It's been almost 20 months since the last Terraria update; one that, for a long time, was destined to be the last Terraria update. Now, though, the 2D sandbox is coming out of retirement for one last
heist patch. Re-Logic's Andrew "Redigit" Spinks announced over Twitter that the 1.2 update would be mining through the Steam tunnels on October 1st.
It's as if game developers collectively decided that they were fed up of PC games not being about space. So now, a lot of PC games are about space. At least, the ones that aren't roguelikes are. Space Engineers, for example, which is a newly announced physics-based sandbox game about being an engineer. In space. You've probably worked out how they decided on that name.

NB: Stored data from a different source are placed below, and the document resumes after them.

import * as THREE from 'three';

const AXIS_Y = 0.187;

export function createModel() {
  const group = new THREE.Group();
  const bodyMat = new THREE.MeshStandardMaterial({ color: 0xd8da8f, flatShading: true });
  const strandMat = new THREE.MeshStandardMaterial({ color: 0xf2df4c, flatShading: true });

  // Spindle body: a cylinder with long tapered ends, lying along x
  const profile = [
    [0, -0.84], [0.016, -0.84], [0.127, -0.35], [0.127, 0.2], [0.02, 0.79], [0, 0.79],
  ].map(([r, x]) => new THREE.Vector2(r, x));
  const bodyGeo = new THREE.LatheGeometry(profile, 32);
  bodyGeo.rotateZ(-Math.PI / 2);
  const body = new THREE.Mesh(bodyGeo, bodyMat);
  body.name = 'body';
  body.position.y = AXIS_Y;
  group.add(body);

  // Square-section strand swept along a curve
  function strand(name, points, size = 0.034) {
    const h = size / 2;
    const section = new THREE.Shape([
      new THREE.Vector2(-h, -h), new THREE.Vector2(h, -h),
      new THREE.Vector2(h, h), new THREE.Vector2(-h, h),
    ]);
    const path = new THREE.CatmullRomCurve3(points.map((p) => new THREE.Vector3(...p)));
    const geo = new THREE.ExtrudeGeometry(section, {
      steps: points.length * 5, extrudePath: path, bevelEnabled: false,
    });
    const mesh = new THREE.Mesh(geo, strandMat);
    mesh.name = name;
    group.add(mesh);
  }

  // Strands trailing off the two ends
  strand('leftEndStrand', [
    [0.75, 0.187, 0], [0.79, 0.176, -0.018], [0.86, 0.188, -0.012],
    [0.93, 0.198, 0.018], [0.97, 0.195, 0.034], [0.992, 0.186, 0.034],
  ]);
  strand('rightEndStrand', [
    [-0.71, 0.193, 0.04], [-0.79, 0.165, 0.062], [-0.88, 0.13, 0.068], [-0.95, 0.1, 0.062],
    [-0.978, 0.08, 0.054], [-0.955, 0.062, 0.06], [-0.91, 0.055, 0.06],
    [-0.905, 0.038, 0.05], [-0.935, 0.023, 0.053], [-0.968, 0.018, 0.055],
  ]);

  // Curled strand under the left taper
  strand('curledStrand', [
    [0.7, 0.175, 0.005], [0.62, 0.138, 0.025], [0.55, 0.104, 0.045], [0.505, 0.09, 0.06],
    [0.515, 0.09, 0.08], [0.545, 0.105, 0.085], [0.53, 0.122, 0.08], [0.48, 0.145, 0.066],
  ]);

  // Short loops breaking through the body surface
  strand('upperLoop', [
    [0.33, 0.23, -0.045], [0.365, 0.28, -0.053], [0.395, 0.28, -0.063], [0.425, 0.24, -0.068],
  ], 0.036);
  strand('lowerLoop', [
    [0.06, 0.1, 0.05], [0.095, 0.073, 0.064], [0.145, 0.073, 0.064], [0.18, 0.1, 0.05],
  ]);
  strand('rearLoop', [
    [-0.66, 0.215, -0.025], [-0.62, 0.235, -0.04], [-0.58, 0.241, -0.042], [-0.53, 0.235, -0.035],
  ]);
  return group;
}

Let's play Starbound, shall we? And by 'let's play' I of course mean 'Let's Play', which here means 'someone else plays while you watch'. But hey, that's better than nothing - and it's often more enjoyable than actually playing a game yourself, if you're an increasingly old and lazy type such as myself. At the Insomnia Gaming Festival, the Yogscast team did such a thing in front a live audience, playing promising indie sci-fi sandbox Starbound for around an hour in co-op. Catch it after the break.
Are all your friends playing Saints Row IV and you're not? Me too. Are you going to wait for it to go on sale? Me too. In the meantime, fellow budget-conscious gamer, join me in wringing a bit more ridiculous, violent fun from Saints Row: The Third. We'll do it with cheats! Not just some cheats. ALL of the cheats, compiled into a single mod (by master SR modder IdolNinja) called Sandbox+ v.2. It maps dozens of cheats to simple key combinations, allowing you easily teleport to different locations, give yourself superpowers, and turn all the citizens of Steelport into zombies or mascots.